*** PROVIDED MATERIAL Section Begins ***

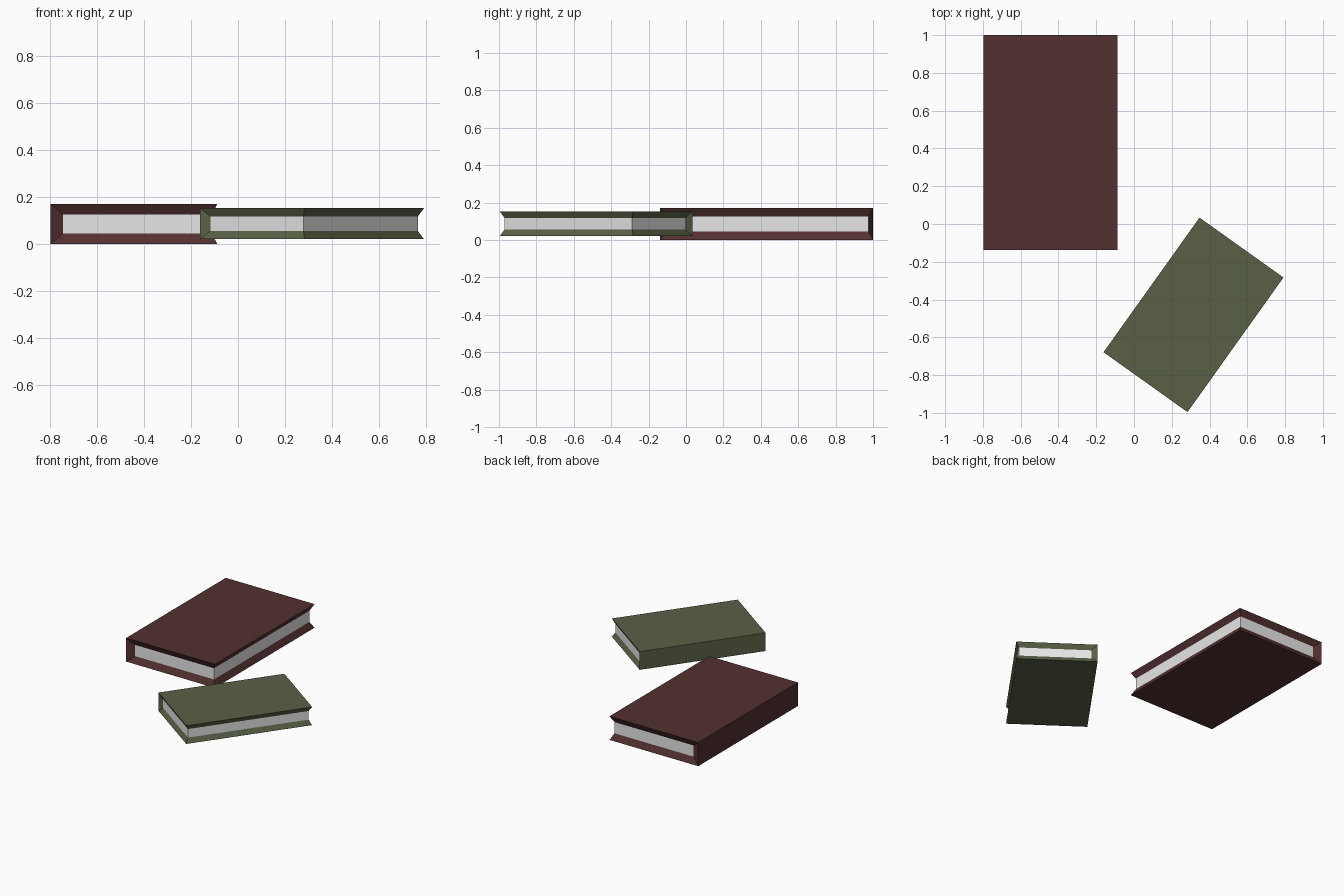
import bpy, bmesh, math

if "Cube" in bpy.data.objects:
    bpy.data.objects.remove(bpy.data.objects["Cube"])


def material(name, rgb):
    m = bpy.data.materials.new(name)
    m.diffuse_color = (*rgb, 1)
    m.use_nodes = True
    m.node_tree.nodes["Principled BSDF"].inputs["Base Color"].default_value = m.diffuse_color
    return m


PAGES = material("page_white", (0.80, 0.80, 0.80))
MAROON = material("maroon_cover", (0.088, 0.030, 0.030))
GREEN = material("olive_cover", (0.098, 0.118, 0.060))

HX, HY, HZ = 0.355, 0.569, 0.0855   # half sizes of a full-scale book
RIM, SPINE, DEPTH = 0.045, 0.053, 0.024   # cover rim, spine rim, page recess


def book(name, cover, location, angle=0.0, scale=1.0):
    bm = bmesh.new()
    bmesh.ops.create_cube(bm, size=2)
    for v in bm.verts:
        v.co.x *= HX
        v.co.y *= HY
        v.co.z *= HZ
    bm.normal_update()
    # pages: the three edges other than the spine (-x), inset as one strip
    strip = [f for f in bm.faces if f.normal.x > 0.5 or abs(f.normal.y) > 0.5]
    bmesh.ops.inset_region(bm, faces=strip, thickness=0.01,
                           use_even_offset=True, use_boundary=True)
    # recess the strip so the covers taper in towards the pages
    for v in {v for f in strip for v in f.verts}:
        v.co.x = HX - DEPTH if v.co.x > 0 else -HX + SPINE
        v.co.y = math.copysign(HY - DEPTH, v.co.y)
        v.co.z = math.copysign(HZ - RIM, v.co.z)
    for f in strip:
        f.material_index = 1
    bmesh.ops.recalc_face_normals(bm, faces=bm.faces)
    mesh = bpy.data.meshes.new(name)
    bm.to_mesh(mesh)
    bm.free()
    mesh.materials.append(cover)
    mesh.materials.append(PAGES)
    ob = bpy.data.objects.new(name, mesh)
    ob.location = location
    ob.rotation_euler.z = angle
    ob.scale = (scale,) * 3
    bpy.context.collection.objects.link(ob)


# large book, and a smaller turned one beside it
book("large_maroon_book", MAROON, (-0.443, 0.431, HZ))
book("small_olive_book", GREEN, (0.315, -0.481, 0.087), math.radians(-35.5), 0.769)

*** PROVIDED MATERIAL Section Ends ***

Look back at the entries above. Retype the line with "(0.098, 0.118, 0.060))", the line with "v.co.y = math.copysign(HY", and all lines in between.

GREEN = material("olive_cover", (0.098, 0.118, 0.060))

HX, HY, HZ = 0.355, 0.569, 0.0855   # half sizes of a full-scale book
RIM, SPINE, DEPTH = 0.045, 0.053, 0.024   # cover rim, spine rim, page recess


def book(name, cover, location, angle=0.0, scale=1.0):
    bm = bmesh.new()
    bmesh.ops.create_cube(bm, size=2)
    for v in bm.verts:
        v.co.x *= HX
        v.co.y *= HY
        v.co.z *= HZ
    bm.normal_update()
    # pages: the three edges other than the spine (-x), inset as one strip
    strip = [f for f in bm.faces if f.normal.x > 0.5 or abs(f.normal.y) > 0.5]
    bmesh.ops.inset_region(bm, faces=strip, thickness=0.01,
                           use_even_offset=True, use_boundary=True)
    # recess the strip so the covers taper in towards the pages
    for v in {v for f in strip for v in f.verts}:
        v.co.x = HX - DEPTH if v.co.x > 0 else -HX + SPINE
        v.co.y = math.copysign(HY - DEPTH, v.co.y)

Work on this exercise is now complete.